[Directions]:
Could you retype every line below exactly, omitting the images?

--- START ---

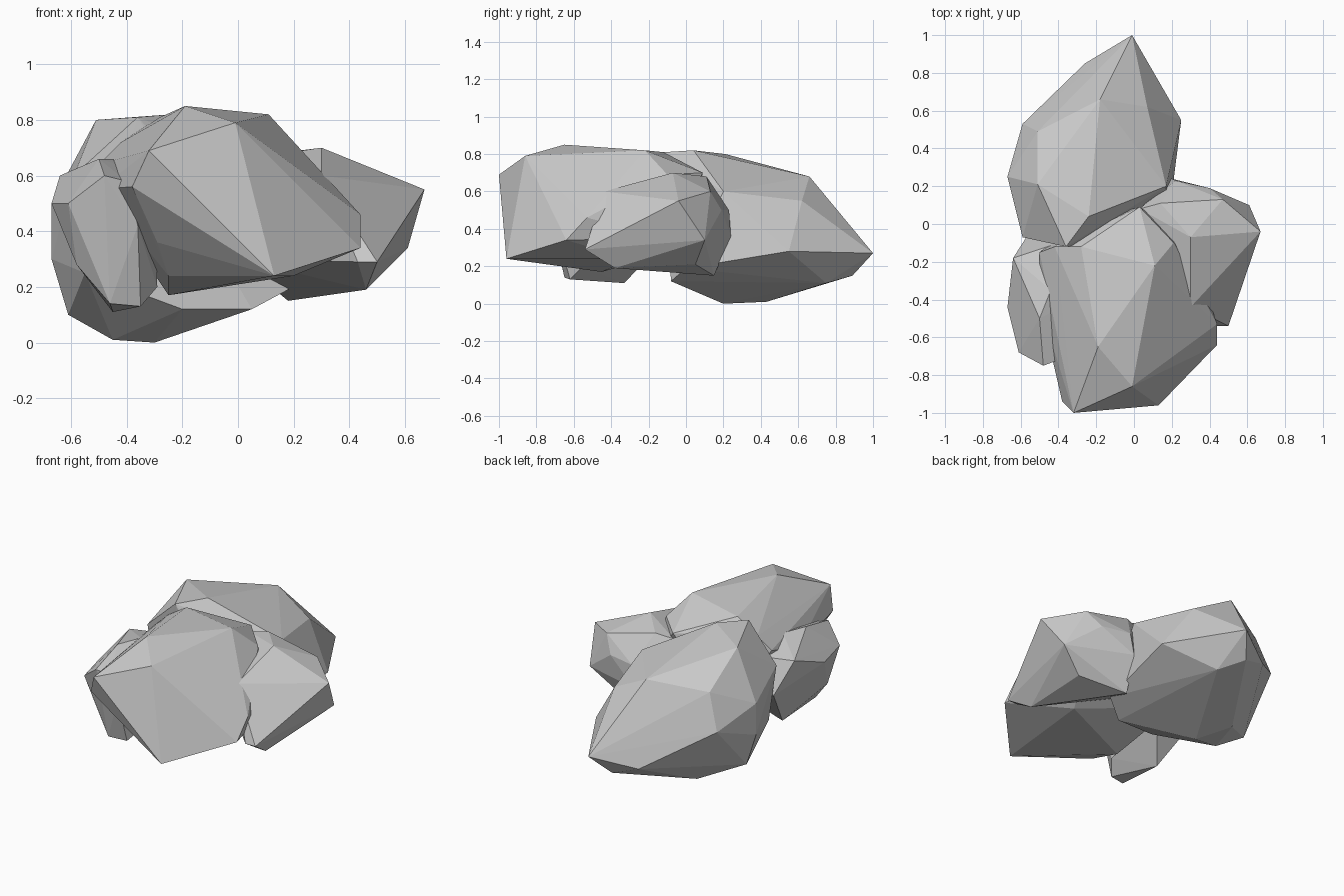
import bpy
import bmesh
from mathutils import Vector

# Remove the default cube only
default_cube = bpy.data.objects.get("Cube")
if default_cube:
    bpy.data.objects.remove(default_cube, do_unlink=True)


def make_material(name, colour):
    material = bpy.data.materials.new(name)
    material.use_nodes = True
    material.diffuse_color = colour
    shader = material.node_tree.nodes["Principled BSDF"]
    shader.inputs["Base Color"].default_value = colour
    shader.inputs["Roughness"].default_value = 0.9
    return material


def make_rock(name, corners, material):
    """Chisel one faceted boulder: the convex shell around its corner points."""
    shell = bmesh.new()
    for corner in corners:
        shell.verts.new(Vector(corner))
    hull = bmesh.ops.convex_hull(shell, input=shell.verts[:])
    unused = [v for v in hull["geom_interior"] if isinstance(v, bmesh.types.BMVert)]
    bmesh.ops.delete(shell, geom=unused, context="VERTS")
    bmesh.ops.recalc_face_normals(shell, faces=shell.faces[:])
    mesh = bpy.data.meshes.new(name)
    shell.to_mesh(mesh)
    shell.free()
    mesh.materials.append(material)
    rock = bpy.data.objects.new(name, mesh)
    bpy.context.collection.objects.link(rock)
    return rock


stone = make_material("grey stone", (0.6, 0.6, 0.6, 1.0))

# Long boulder at the back, tapering to a point
back_corners = [
    (-.01, 1, .27), (-.26, .85, .2), (-.1, .89, .15), (-.18, .66, .68),
    (.07, .62, .55), (.25, .55, .28), (-.59, .53, .4), (-.51, .49, .62),
    (-.67, .25, .5), (-.67, .25, .3), (-.51, .21, .8), (-.24, .04, .82),
    (-.36, -.12, .81), (-.59, -.07, .6), (.17, .2, .6), (.2, .22, .25),
    (-.61, .26, .1), (-.45, .2, .01), (-.38, .43, .01), (-.3, .2, 0),
    (0, .75, .11), (.05, -.08, .12), (.18, 0, .19), (-.2, -.08, .12),
    (-.55, -.05, .25),
]

# Largest boulder, leaning out to the front
front_corners = [
    (-.32, -1, .69), (-.01, -.86, .79), (.13, -.96, .24), (.44, -.53, .46),
    (.44, -.64, .34), (-.19, -.65, .85), (.11, -.22, .82), (.21, -.1, .69),
    (.03, .09, .7), (-.28, -.12, .81), (-.42, -.12, .72), (-.5, -.15, .64),
    (-.5, -.42, .55), (-.38, -.94, .56), (-.29, -.8, .36), (-.25, -.68, .24),
    (-.25, -.45, .17), (.2, -.3, .24), (.3, -.1, .35), (-.3, 0, .3),
]

# Wedge-shaped boulder on the model's left, bedded into the others
left_corners = [
    (.2, .24, .36), (.22, .23, .5), (.4, .19, .5), (.61, .1, .34),
    (.67, -.04, .55), (.5, -.54, .29), (.43, -.54, .29), (.3, -.44, .6),
    (.47, .13, .6), (.3, -.07, .7), (.14, .11, .68), (.03, .08, .66),
    (.46, -.38, .19), (.46, .05, .21), (.32, -.1, .19), (.18, .15, .15),
    (0, -.1, .3),
]

# Small upright stone on the model's right
right_corners = [
    (-.57, -.07, .4), (-.64, -.18, .6), (-.67, -.44, .5), (-.61, -.68, .5),
    (-.48, -.75, .6), (-.4, -.72, .58), (-.5, -.5, .66), (-.44, -.35, .66),
    (-.58, -.6, .28), (-.46, -.65, .14), (-.45, -.33, .11), (-.35, -.62, .13),
    (-.29, -.55, .2), (-.36, -.7, .42), (-.3, -.15, .3), (-.3, -.4, .6),
    (-.4, -.1, .6),
]

make_rock("back_boulder", back_corners, stone)
make_rock("front_boulder", front_corners, stone)
make_rock("left_boulder", left_corners, stone)
make_rock("right_stone", right_corners, stone)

--- END ---

[Answer box]:
import bpy
import bmesh
from mathutils import Vector

# Remove the default cube only
default_cube = bpy.data.objects.get("Cube")
if default_cube:
    bpy.data.objects.remove(default_cube, do_unlink=True)


def make_material(name, colour):
    material = bpy.data.materials.new(name)
    material.use_nodes = True
    material.diffuse_color = colour
    shader = material.node_tree.nodes["Principled BSDF"]
    shader.inputs["Base Color"].default_value = colour
    shader.inputs["Roughness"].default_value = 0.9
    return material


def make_rock(name, corners, material):
    """Chisel one faceted boulder: the convex shell around its corner points."""
    shell = bmesh.new()
    for corner in corners:
        shell.verts.new(Vector(corner))
    hull = bmesh.ops.convex_hull(shell, input=shell.verts[:])
    unused = [v for v in hull["geom_interior"] if isinstance(v, bmesh.types.BMVert)]
    bmesh.ops.delete(shell, geom=unused, context="VERTS")
    bmesh.ops.recalc_face_normals(shell, faces=shell.faces[:])
    mesh = bpy.data.meshes.new(name)
    shell.to_mesh(mesh)
    shell.free()
    mesh.materials.append(material)
    rock = bpy.data.objects.new(name, mesh)
    bpy.context.collection.objects.link(rock)
    return rock


stone = make_material("grey stone", (0.6, 0.6, 0.6, 1.0))

# Long boulder at the back, tapering to a point
back_corners = [
    (-.01, 1, .27), (-.26, .85, .2), (-.1, .89, .15), (-.18, .66, .68),
    (.07, .62, .55), (.25, .55, .28), (-.59, .53, .4), (-.51, .49, .62),
    (-.67, .25, .5), (-.67, .25, .3), (-.51, .21, .8), (-.24, .04, .82),
    (-.36, -.12, .81), (-.59, -.07, .6), (.17, .2, .6), (.2, .22, .25),
    (-.61, .26, .1), (-.45, .2, .01), (-.38, .43, .01), (-.3, .2, 0),
    (0, .75, .11), (.05, -.08, .12), (.18, 0, .19), (-.2, -.08, .12),
    (-.55, -.05, .25),
]

# Largest boulder, leaning out to the front
front_corners = [
    (-.32, -1, .69), (-.01, -.86, .79), (.13, -.96, .24), (.44, -.53, .46),
    (.44, -.64, .34), (-.19, -.65, .85), (.11, -.22, .82), (.21, -.1, .69),
    (.03, .09, .7), (-.28, -.12, .81), (-.42, -.12, .72), (-.5, -.15, .64),
    (-.5, -.42, .55), (-.38, -.94, .56), (-.29, -.8, .36), (-.25, -.68, .24),
    (-.25, -.45, .17), (.2, -.3, .24), (.3, -.1, .35), (-.3, 0, .3),
]

# Wedge-shaped boulder on the model's left, bedded into the others
left_corners = [
    (.2, .24, .36), (.22, .23, .5), (.4, .19, .5), (.61, .1, .34),
    (.67, -.04, .55), (.5, -.54, .29), (.43, -.54, .29), (.3, -.44, .6),
    (.47, .13, .6), (.3, -.07, .7), (.14, .11, .68), (.03, .08, .66),
    (.46, -.38, .19), (.46, .05, .21), (.32, -.1, .19), (.18, .15, .15),
    (0, -.1, .3),
]

# Small upright stone on the model's right
right_corners = [
    (-.57, -.07, .4), (-.64, -.18, .6), (-.67, -.44, .5), (-.61, -.68, .5),
    (-.48, -.75, .6), (-.4, -.72, .58), (-.5, -.5, .66), (-.44, -.35, .66),
    (-.58, -.6, .28), (-.46, -.65, .14), (-.45, -.33, .11), (-.35, -.62, .13),
    (-.29, -.55, .2), (-.36, -.7, .42), (-.3, -.15, .3), (-.3, -.4, .6),
    (-.4, -.1, .6),
]

make_rock("back_boulder", back_corners, stone)
make_rock("front_boulder", front_corners, stone)
make_rock("left_boulder", left_corners, stone)
make_rock("right_stone", right_corners, stone)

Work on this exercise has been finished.